The festivities began with the unveiling of a small exhibit in the Hispanic Division designed and executed by Reynaldo Aguirre, senior bibliographer in the Hispanic Division. On display were works by Jalisco writer Juan Rulfo, Agustín Yáñez and Juan José Arreola (all of whom have read for the Library's Archive of Hispanic Literature on Tape). Also included were three photographs of Juan Rulfo taken by Daisy Ascher and a photo of the Hospicio Cabañas, home of magnificent murals by native son José Orozco. The exhibit closed May 13.
At noon in the Mary Pickford Theater, this writer, who is the specialist in Mexican culture in the Hispanic Division, introduced the secretary of culture for the state of Jalisco, Guillermo Schmidhuber de la Mora, and his wife, Olga Martha Peña-Doria. They jointly presented a lecture in Spanish, "Jalisco, tierra de escritores: un recorrido por el espacio literario" ("Jalisco, Land of Writers: A Journey Through Literary Space").

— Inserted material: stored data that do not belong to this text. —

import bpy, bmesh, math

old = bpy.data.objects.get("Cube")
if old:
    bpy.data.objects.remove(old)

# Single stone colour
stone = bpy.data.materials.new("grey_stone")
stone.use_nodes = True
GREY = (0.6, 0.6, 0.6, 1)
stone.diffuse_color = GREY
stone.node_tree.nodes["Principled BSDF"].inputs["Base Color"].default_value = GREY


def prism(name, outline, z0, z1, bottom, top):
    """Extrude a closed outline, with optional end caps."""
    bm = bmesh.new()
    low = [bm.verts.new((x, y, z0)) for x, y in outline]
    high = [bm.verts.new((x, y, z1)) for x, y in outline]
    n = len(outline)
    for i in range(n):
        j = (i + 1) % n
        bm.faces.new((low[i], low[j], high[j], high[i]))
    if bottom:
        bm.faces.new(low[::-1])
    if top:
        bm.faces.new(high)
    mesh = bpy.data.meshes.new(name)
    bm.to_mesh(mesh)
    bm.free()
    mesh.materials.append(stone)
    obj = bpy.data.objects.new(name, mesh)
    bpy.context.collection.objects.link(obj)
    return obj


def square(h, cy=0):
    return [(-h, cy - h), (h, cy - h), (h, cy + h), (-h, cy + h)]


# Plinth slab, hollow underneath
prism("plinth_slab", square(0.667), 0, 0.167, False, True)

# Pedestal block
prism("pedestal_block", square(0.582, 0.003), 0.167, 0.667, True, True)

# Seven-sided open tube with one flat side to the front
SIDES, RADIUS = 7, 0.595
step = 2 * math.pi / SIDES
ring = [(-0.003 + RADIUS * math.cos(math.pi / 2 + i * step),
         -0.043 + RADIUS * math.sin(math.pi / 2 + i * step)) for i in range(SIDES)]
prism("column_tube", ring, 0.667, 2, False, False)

Because Jalisco is the birthplace of mariachi music, a concert was appropriate. Jon Newsom, chief of the Music Division, introduced the first mariachi group ever to perform in the Coolidge Auditorium -- Los Toritos (the Little Bulls), direct from Guadalajara, courtesy of the capital's Chamber of Commerce. Los Toritos has five violinists, three trumpeters and three players strumming on three types of guitar: the guittarón (extra large guitar), the vihuela (a combination of lute and guitar), and the standard instrument. Accompanying the mariachi band was Alberto Angel, renowned singer and historian of Mexican music, dressed in full mariachi costume. Mr. Angel explained that the word "mariachi" does not originate from the French mariage as is commonly thought, as it had been in use before the French arrived in Mexico in 1862.
Los Toritos played 11 standard Mexican favorites such as "Guadalajara," "Granada" and "El Pastor," complete with appropriate banter among the musicians. Toward the end of the performance, Mr. Angel dazzled the audience with his remarkable falsetto. At the close of the concert, Mr. Angel and his wife (dressed as a traditional "India María" with red, green, and white outfit with sequined skirt depicting the Aztec calendar) danced a typical jarabe, known in the United States as "the Mexican hat dance," to the enthusiastic response of the audience. The concert was recorded by for the Library's archives.
Ms. Tenenbaum is specialist in Mexican culture in the Hispanic Division.